after telling my new hair guy, jerry, about my pending knee work i asked if he ever had any surgeries. dismissively he said, "nah. i just had my prostate out a few years back." as the word 'prostate' got floated out there, the guy in my head responsible for watching for things i care about gave my brain a hard nudge and told it, sharply, to get off its ass. i was ravenous. how old was he when it started? how was it detected? how hard were the decisions? what was the aftermath? i'm most interested in that last question as i hear conflicting things about periods and levels of recovery.
many of jerry's (and yes, i've noted that my new hair guy's name is a rhymer (how anfer would say it) with the infamous and ever-missed larry) stories begin, "well, i have this customer who is a fill in the needed occupation so i asked him...". when his prostate journey began, one of his customers told him to go check out this new facility in the county. the customer described it as not much more than a prostate chop shop. it's all they did, and per jerry, they did a lot of it. from the crack of dawn to the dip of dusk, this well-oiled, or perhaps vaselined, operation worked until their buckets spilled over with the fouled or suspect organs. what was special about this place was they used these fancy new machines, called a da vinci machine, designed to do nothing but cull prostates from paying customers. the machine looks like a five legged spider, hovers over a sleeping patient and is controlled by a doc sitting twenty feet away. when people who have used this new system compare notes with people who used old-school methods, it is a hands down drubbing (in favor of the inventor's namesake).
the mechanized procedure is more officially termed a da vinci prostatectomy (more).
when i told marty about it, she explained the reason it may do better than than conventional means is that when a human works on you, they have to make room for their hands to manuever so end up disrupting and thus damaging a lot more healthy tissue than the robotic arms which could burrow through the sensitive tissue, excise the organ and back out leaving nary a trace of its adventure. as my hair guy said, he had friends who were hospitalized for ten days and still ginger after six weeks from the traditional method, and he, my hair guy, was in and out in thirty six hours and back cutting hair in two weeks (albeit with the occasional break).

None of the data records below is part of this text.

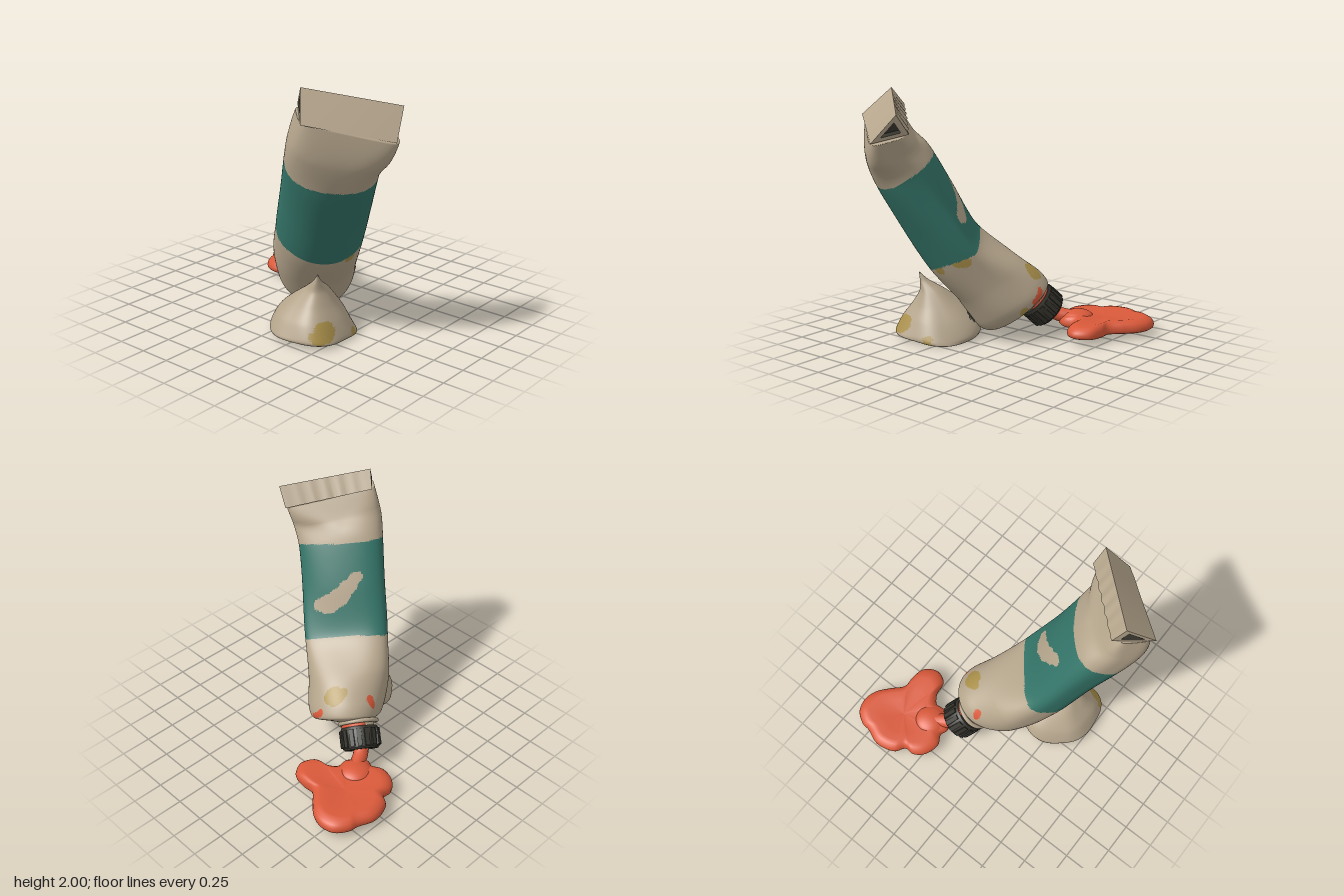
import * as THREE from 'three';
import { toCreasedNormals } from 'three/addons/utils/BufferGeometryUtils.js';

const V = (x, y, z) => new THREE.Vector3(x, y, z);
const step = THREE.MathUtils.smoothstep;
const mat = (name, color) => {
  const m = new THREE.MeshStandardMaterial({ color });
  m.name = name;
  return m;
};

// Closed cross-sections joined in order; paint(point, row) picks a material index per triangle
function loft(rings, paint = () => 0) {
  const n = rings[0].length, buckets = [], flat = rings.flat();
  const add = (i, a, b, c) => {
    const mid = V(0, 0, 0).add(flat[a]).add(flat[b]).add(flat[c]).divideScalar(3);
    (buckets[paint(mid, i)] ??= []).push(a, b, c);
  };
  for (let i = 0; i < rings.length - 1; i++) for (let j = 0; j < n; j++) {
    const k = (j + 1) % n, a = i * n + j, b = i * n + k, c = b + n, d = a + n;
    add(i, a, b, c);
    add(i, a, c, d);
  }
  const g = new THREE.BufferGeometry(), index = [];
  buckets.forEach((list, m) => {
    g.addGroup(index.length, list.length, m);
    for (const v of list) index.push(v);
  });
  g.setAttribute('position', new THREE.Float32BufferAttribute(flat.flatMap(p => [p.x, p.y, p.z]), 3));
  g.setIndex(index);
  g.computeVertexNormals();
  return g;
}

// True when (u, v) lies in one of the circles [u, v, radius]
const inSpots = (spots, u, v) => spots.some(([a, b, r]) => Math.hypot(u - a, v - b) < r);
const power = (v, e) => Math.sign(v) * Math.abs(v) ** e;

export function createModel() {
  const model = new THREE.Group();
  const beige = mat('agedMetal', 0xb5a58c), teal = mat('tealLabel', 0x347468);
  const yellow = mat('ochreStain', 0xa98f4a), red = mat('orangePaint', 0xd9593a);
  const dark = mat('blackCap', 0x34332c);
  const all = [beige, teal, yellow, red, dark];
  const add = (name, geo, m, parent = model) => {
    const mesh = new THREE.Mesh(geo, m);
    mesh.name = name;
    parent.add(mesh);
    return mesh;
  };

  // Tube frame: a runs up the tube, w across the flat end, d out of the upper side
  const a = V(-0.357, 0.794, 0.492).normalize();
  const w = V(0.76, -0.06, 0.64);
  w.addScaledVector(a, -w.dot(a)).normalize();
  const d = a.clone().cross(w);

  // Tube body: centre, half width, depth below and depth above (the upper side is squeezed flat)
  const stations = [
    [0.09, 0.30, -0.29, 0.11, 0.11, 0.11], [0.08, 0.295, -0.24, 0.19, 0.19, 0.19],
    [0.05, 0.26, -0.145, 0.28, 0.305, 0.315], [0.0, 0.325, -0.09, 0.315, 0.335, 0.33],
    [-0.11, 0.505, 0.0, 0.335, 0.325, 0.27], [-0.24, 0.755, 0.16, 0.34, 0.33, 0.19],
    [-0.38, 1.07, 0.335, 0.335, 0.31, 0.205], [-0.51, 1.39, 0.5, 0.345, 0.29, 0.215],
    [-0.565, 1.56, 0.6, 0.355, 0.235, 0.18], [-0.568, 1.75, 0.685, 0.36, 0.145, 0.115],
  ];
  const curve = pts => new THREE.CatmullRomCurve3(pts, false, 'catmullrom', 0.4);
  const centres = curve(stations.map(s => V(s[0], s[1], s[2])));
  const sizes = curve(stations.map(s => V(s[3], s[4], s[5])));
  const rows = 190, around = 150, axis = [], rings = [];
  for (let i = 0; i <= rows; i++) {
    const t = i / rows, c = centres.getPoint(t), size = sizes.getPoint(t);
    const flat = step(t, 0.78, 1), squeeze = step(t, 0.36, 0.56);
    const dent = 0.02 * step(t, 0.1, 0.4) * (1 - flat);
    const pinch = 0.035 * Math.exp(-(((t - 0.56) / 0.09) ** 2));
    axis.push(c);
    rings.push(Array.from({ length: around }, (_, j) => {
      const q = j / around * Math.PI * 2, cos = Math.cos(q), sin = Math.sin(q), top = sin > 0;
      const k = 1 + dent * Math.sin(4 * q + 9 * t) * Math.cos(14 * t);
      const u = power(cos, 1 - 0.65 * flat) * size.x * k;
      let v = power(sin, 1 - (top ? Math.max(0.4 * squeeze, 0.65 * flat) : 0.65 * flat)) * (top ? size.z : size.y) * k;
      if (top) v -= (0.08 * cos * squeeze * (1 - flat) + pinch * sin) * Math.sqrt(sin);
      v -= 0.14 * flat * u;
      return c.clone().addScaledVector(w, u).addScaledVector(d, v)
        .addScaledVector(a, -flat * (0.01 + 0.2 * u + 0.42 * v));
    }));
  }
  rings.push(rings[rows].map(() => axis[rows].clone()));
  axis.push(axis[rows]);

  const bare = [[0.18, 1.26, 0.045], [0.2, 1.19, 0.06], [0.23, 1.11, 0.075], [0.28, 1.05, 0.08], [0.345, 1.03, 0.05]];
  const ochre = [[-0.13, 0.55, 0.055], [-0.18, 0.55, 0.055], [0.04, 0.27, 0.035], [0.03, 0.2, 0.04], [0.05, 0.14, 0.035], [0.42, 0.69, 0.045]];
  const drips = [[-0.04, 0.34, 0.028], [-0.07, 0.37, 0.028], [-0.1, 0.4, 0.028], [-0.11, 0.42, 0.025]];
  const topDrip = [[0, -0.36, 0.032]], frontStain = [[-0.25, 0.6, 0.035], [-0.22, 0.6, 0.03]];
  add('tubeBody', loft(rings, (p, i) => {
    const off = p.clone().sub(axis[i]), od = off.dot(d);
    const upper = off.dot(w) + od > -0.08;
    const s = p.dot(a) + 0.14 * od + 0.012 * Math.sin(p.x * 11);
    if (s > 0.768 && s < 1.535) return upper && inSpots(bare, p.z, p.y) ? 0 : 1;
    if (upper && inSpots(drips, p.z, p.y)) return 3;
    if (od > 0 && inSpots(topDrip, p.x, p.z)) return 3;
    if (od < 0 && inSpots(frontStain, p.x, p.y)) return 2;
    return upper && inSpots(ochre, p.z, p.y) ? 2 : 0;
  }), all);

  // Folded end: hollow triangular roll, corners given at its two ends
  const ends = [
    [V(-0.94, 1.79, 0.57), V(-0.42, 1.63, 1.0)],
    [V(-0.7, 1.87, 0.34), V(-0.2, 1.7, 0.82)],
    [V(-0.76, 2.0, 0.42), V(-0.23, 1.85, 0.92)],
  ];
  const triangle = (t, scale) => {
    const pts = ends.map(([p, q]) => p.clone().lerp(q, t));
    const mid = V(0, 0, 0).add(pts[0]).add(pts[1]).add(pts[2]).divideScalar(3);
    pts[1].addScaledVector(d, 0.01 * Math.sin(t * 40) * Math.sin(t * Math.PI));
    return pts.map(p => mid.clone().lerp(p, scale));
  };
  const fold = [triangle(0.1, 0), triangle(0.1, 0.52), triangle(0, 0.52)];
  for (let i = 0; i <= 30; i++) fold.push(triangle(i / 30, 1));
  fold.push(triangle(1, 0.52), triangle(0.9, 0.52), triangle(0.9, 0));
  const inside = i => i < 2 || i > fold.length - 4;
  add('foldedEnd', toCreasedNormals(loft(fold, (p, i) => inside(i) ? 4 : 0), 0.6), all);

  // Neck and ribbed cap share one tilted group, opening towards local -y
  const spout = new THREE.Group();
  spout.name = 'spout';
  spout.position.set(0.14, 0.21, -0.385);
  spout.quaternion.setFromUnitVectors(V(0, 1, 0), V(-0.42, 0.68, 0.6).normalize());
  model.add(spout);
  add('neck', new THREE.CylinderGeometry(0.125, 0.125, 0.12, 40), beige, spout).position.y = 0.12;
  const lip = add('neckLip', new THREE.TorusGeometry(0.148, 0.018, 10, 48), beige, spout);
  lip.rotation.x = Math.PI / 2;
  lip.position.y = 0.13;
  const smear = add('neckPaint', new THREE.TorusGeometry(0.128, 0.016, 8, 30, 2.4), red, spout);
  smear.rotation.set(Math.PI / 2, 0, -1.2);
  smear.position.y = 0.1;
  const capProfile = [[0.095, -0.05], [0.095, -0.092], [0.135, -0.092], [0.15, -0.075], [0.158, 0.06], [0.145, 0.09], [0.11, 0.09]]
    .map(([x, y]) => new THREE.Vector2(x, y));
  add('cap', toCreasedNormals(new THREE.LatheGeometry(capProfile, 48), 0.6), dark, spout);
  for (let i = 0; i < 16; i++) {
    const q = i / 16 * Math.PI * 2;
    const rib = add('capRib', new THREE.BoxGeometry(0.02, 0.135, 0.038), dark, spout);
    rib.position.set(Math.cos(q) * 0.155, 0, Math.sin(q) * 0.155);
    rib.rotation.y = -q;
  }
  add('nozzlePaint', new THREE.CylinderGeometry(0.095, 0.095, 0.02, 32), red, spout).position.y = -0.06;

  // Paint running out of the cap and spreading into the puddle
  const stream = new THREE.CatmullRomCurve3([V(0.15, 0.2, -0.4), V(0.21, 0.145, -0.46), V(0.28, 0.12, -0.5), V(0.36, 0.11, -0.55)]);
  add('paintStream', new THREE.TubeGeometry(stream, 24, 0.06, 16), red);
  const spread = add('streamSpread', new THREE.SphereGeometry(0.13, 28, 16), red);
  spread.scale.y = 0.48;
  spread.position.set(0.37, 0.113, -0.56);

  // Puddle: lobed outline (x, z) rounded over from a flat base
  const outline = [
    [0.32, -0.41], [0.42, -0.41], [0.48, -0.33], [0.5, -0.22], [0.6, -0.17], [0.71, -0.23], [0.74, -0.35], [0.74, -0.45],
    [0.83, -0.55], [0.91, -0.65], [0.94, -0.76], [0.91, -0.87], [0.81, -0.94], [0.74, -0.95], [0.6, -1.0],
    [0.44, -0.96], [0.38, -0.88], [0.3, -0.88], [0.22, -0.82], [0.18, -0.69], [0.22, -0.6], [0.2, -0.53],
  ];
  const edge = new THREE.CatmullRomCurve3(outline.map(([x, z]) => V(x, 0, z)), true).getPoints(132).slice(0, -1);
  const puddle = [[0, 0.05], [0.94, 0.05], [0.985, 0.06], [1, 0.08], [0.985, 0.105], [0.94, 0.125], [0.86, 0.142], [0.75, 0.15], [0.5, 0.14], [0, 0.13]]
    .map(([s, y]) => edge.map(p => V(0.58 + (p.x - 0.58) * s, y, -0.66 + (p.z + 0.66) * s)));
  add('paintPuddle', loft(puddle), red);

  // Peaked dollop beside the tube: path of centres, then radii; blunt and lifted where the tube rests on it
  const dollop = curve([
    [-0.43, 0.02, 0.245], [-0.435, 0.05, 0.245], [-0.44, 0.16, 0.25], [-0.44, 0.27, 0.27],
    [-0.455, 0.38, 0.31], [-0.5, 0.46, 0.35], [-0.53, 0.54, 0.38]].map(p => V(...p)));
  const girth = curve([0.335, 0.33, 0.27, 0.185, 0.095, 0.035, 0].map(r => V(r, 0, 0)));
  const heap = [];
  for (let i = 0; i <= 48; i++) {
    const t = i / 48, c = dollop.getPoint(t), r = Math.max(0, girth.getPoint(t).x);
    heap.push(Array.from({ length: 72 }, (_, j) => {
      const q = j / 72 * Math.PI * 2, cos = Math.cos(q), sin = Math.sin(q);
      const under = Math.max(0, (cos + sin) * Math.SQRT1_2) ** 2;
      const blunt = 0.18 * under * step(t, 0.05, 0.3) * (1 - step(t, 0.35, 0.7));
      const k = r * (1 + 0.04 * Math.cos(3 * q + 1) + 0.03 * Math.sin(5 * q + 4 * t) + blunt);
      return V(c.x + cos * k, c.y + (0.06 * under - cos * k * 0.07) * (1 - t), c.z - sin * k);
    }));
  }
  heap.unshift(heap[0].map(() => V(-0.43, 0.025, 0.245)));
  const heapStain = [[-0.6, 0.12, 0.07], [-0.56, 0.13, 0.06], [-0.66, 0.09, 0.05], [-0.3, 0.04, 0.04]];
  const heapShade = [[0.18, 0.19, 0.035], [0.14, 0.17, 0.04], [0.1, 0.15, 0.04], [0.05, 0.14, 0.04]];
  add('dollop', loft(heap, (p, i) => {
    if (i > 0 && p.z > 0.25 && inSpots(heapStain, p.x, p.y)) return 2;
    return i > 0 && p.x > -0.42 && inSpots(heapShade, p.z, p.y) ? 4 : 0;
  }), all);

  return model;
}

i asked jerry for any final advice he'd give to someone with this in their future. at this question he lowered his scissors, moved into my view, and with animated hand gestures told of another patient who asked the same question weeks before getting the procedure. jerry said, "i told him one thing ... get a bucket." he elaborated that after the procedure they catheterize you (serious bitch he adds) and give you this bag to carry around. he said he tried using the velco calf connectors and even wearing cargo-pocketed pants but in the end just ended up going into the basement and grabbing a bucket, throwing the always getting fuller bag in and just plodded around the house carrying his handled-bucket with him. unless he had to go out in public, which he wasn't in much mood for, he didn't mess with any of those ill-conceived antics. regarding what his buddy thought of his advice. since then any of his friends who say they're getting the prostate business, shortly before their procedure he appears before their door and gives them a gift: a shiny new bucket with a christmas bow on it.